Rinne Groff

From Wikipedia, the free encyclopedia

Rinne Groff (aka Rinne Becker Groff) is an American playwright and performer.


Groff was trained at Yale University and New York University's Tisch School of the Arts, where she currently teaches.

A founding member of Elevator Repair Service Theater Company, she has been a part of the writing, staging, and performing of their shows since the company's inception in 1991. She is at work on a commission from The Guthrie Theater in Minneapolis.[1]

With playwright/lyricist John Dempsey and composer Michael Friedman, Groff co-wrote the book and lyrics for the stage musical adaptation of the movie Saved!.[2] Her play Compulsion opened Off-Broadway at The Public Theater on February 1, 2011, starring Mandy Patinkin and directed by Oskar Eustis. The play had previously played at Yale Repertory Theatre and Berkeley Repertory Theatre, both in 2010.[3]

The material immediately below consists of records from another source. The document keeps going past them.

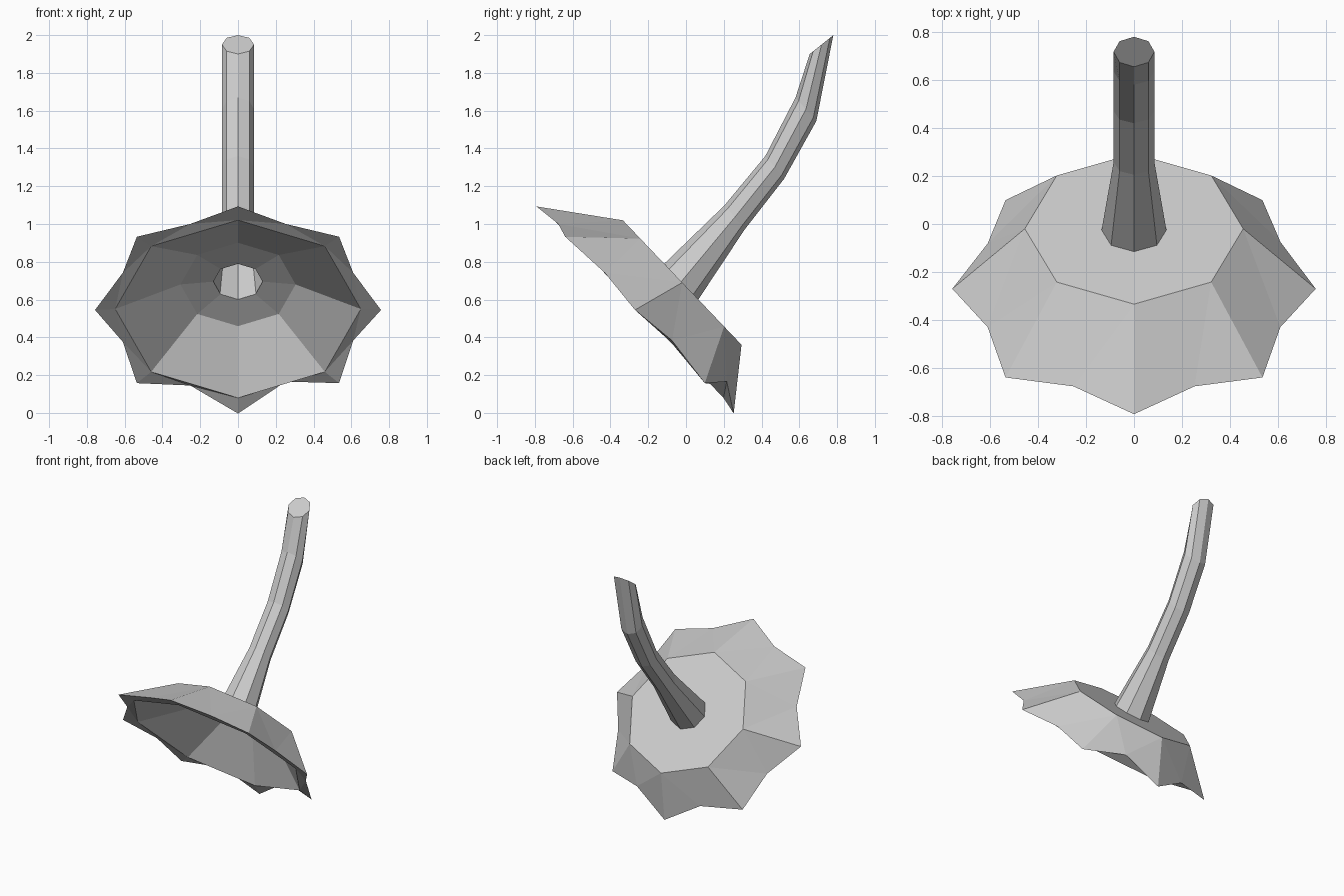
import bpy
import bmesh
from math import cos, sin, pi
from mathutils import Vector

default = bpy.data.objects.get("Cube")
if default:
    bpy.data.objects.remove(default, do_unlink=True)

grey = bpy.data.materials.new("plain grey")
grey.use_nodes = True
grey.diffuse_color = (0.6, 0.6, 0.6, 1)
grey.node_tree.nodes["Principled BSDF"].inputs["Base Color"].default_value = (0.6, 0.6, 0.6, 1)

SLOPE = Vector((0, -0.69, 0.724))   # uphill direction of the tilted cap
AXIS = Vector((0, 0.724, 0.69))     # direction the cap faces
FLAT = cos(pi / 8)                  # edge midpoint ratio of an octagon


def ring(center_y, center_z, tip, valley=None, lifts=(0,) * 8):
    """Sixteen points: eight corners with a point between each pair."""
    points = []
    for i in range(16):
        a = i * pi / 8
        r = tip if i % 2 == 0 else (valley or tip * FLAT)
        p = Vector((r * cos(a), center_y, center_z)) + SLOPE * r * sin(a)
        if i % 2:
            p += AXIS * lifts[i // 2]
        points.append(p)
    return points


def tilted_octagon(front, back, width):
    """Eight points spanning a front and a back point in the side plane."""
    f, b = Vector((0, *front)), Vector((0, *back))
    return [(f + b) / 2 + (f - b) / 2 * sin(i * pi / 4)
            + Vector((width * cos(i * pi / 4), 0, 0)) for i in range(8)]


def loft(name, rings, closed=False, cap=False):
    bm = bmesh.new()
    rows = [[bm.verts.new(p) for p in r] for r in rings]
    pairs = list(zip(rows, rows[1:]))
    if closed:
        pairs.append((rows[-1], rows[0]))
    for low, high in pairs:
        n = len(low)
        for i in range(n):
            j = (i + 1) % n
            bm.faces.new((low[i], low[j], high[j], high[i]))
    if cap:
        bm.faces.new(rows[-1])
    # split the bent panels consistently from the corners
    if closed:
        bmesh.ops.triangulate(bm, faces=bm.faces[:])
    bmesh.ops.recalc_face_normals(bm, faces=bm.faces[:])
    mesh = bpy.data.meshes.new(name)
    bm.to_mesh(mesh)
    bm.free()
    mesh.materials.append(grey)
    obj = bpy.data.objects.new(name, mesh)
    bpy.context.collection.objects.link(obj)
    return obj


# Scalloped cap: top plate, skirt, wavy rim, hollow underside, open centre
rim_lifts = (0.02, 0.02, 0.02, 0.02, 0.02, 0.06, 0.09, 0.03)
loft("cap", [
    ring(-0.025, 0.695, 0.13),
    ring(-0.02, 0.69, 0.455),
    ring(-0.27, 0.545, 0.757, 0.66, rim_lifts),
    ring(-0.25, 0.55, 0.65),
    ring(-0.04, 0.68, 0.305),
], closed=True)

# Curved hollow stem with a flared foot and a slanted flat end
loft("stem", [
    tilted_octagon((-0.115, 0.79), (0.065, 0.6), 0.135),
    tilted_octagon((0.205, 1.1), (0.31, 0.97), 0.085),
    tilted_octagon((0.42, 1.36), (0.52, 1.24), 0.085),
    tilted_octagon((0.58, 1.67), (0.69, 1.545), 0.085),
    tilted_octagon((0.655, 1.9), (0.78, 2.0), 0.085),
], cap=True)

  • Recipient of a 2006 Guggenheim Award[4]
  • Recipient of a 2005 Whiting Award for drama
  • Finalist for the Susan Smith Blackburn Prize in 2002-03 for her play Orange Lemon Egg Canary
  • Fellowship from the MacDowell Colony in 2005.



  1. ^ Bios of 2005 Whiting Writers' Award Recipients - Mrs. Giles Whiting Foundation Archived 2011-07-16 at the Wayback Machine Retrieved 9-20-06
  2. ^ Greene, Alexis (June 3, 2008). "Theater Review: Saved". The Hollywood Reporter. Retrieved January 28, 2010.[dead link]
  3. ^ Hetrick, Adam."Anne Frank Haunts Mandy Patinkin in Compulsion, Starting Feb. 1 at the Public Theater" Archived 2012-10-19 at the Wayback Machine playbill.com, February 1, 2011
  4. ^ John Simon Guggenheim Memorial Foundation: Rinne Groff
  5. ^ Bon, Deron (April 2005). "In Dialogue: Framing Rinne Groff". The Brooklyn Rail.
  6. ^ Shim, Eileen (February 2, 2010). "'Compulsion' presents a new side of the Anne Frank story". Yale Daily News. Archived from the original on June 9, 2010. Retrieved June 21, 2010.
  7. ^ Holdren, Sara (July 16, 2018). "Theater Review: Jump Cuts and Auteur Wannabes, in Fire in Dreamland". New York. Retrieved July 17, 2018.

External links[edit]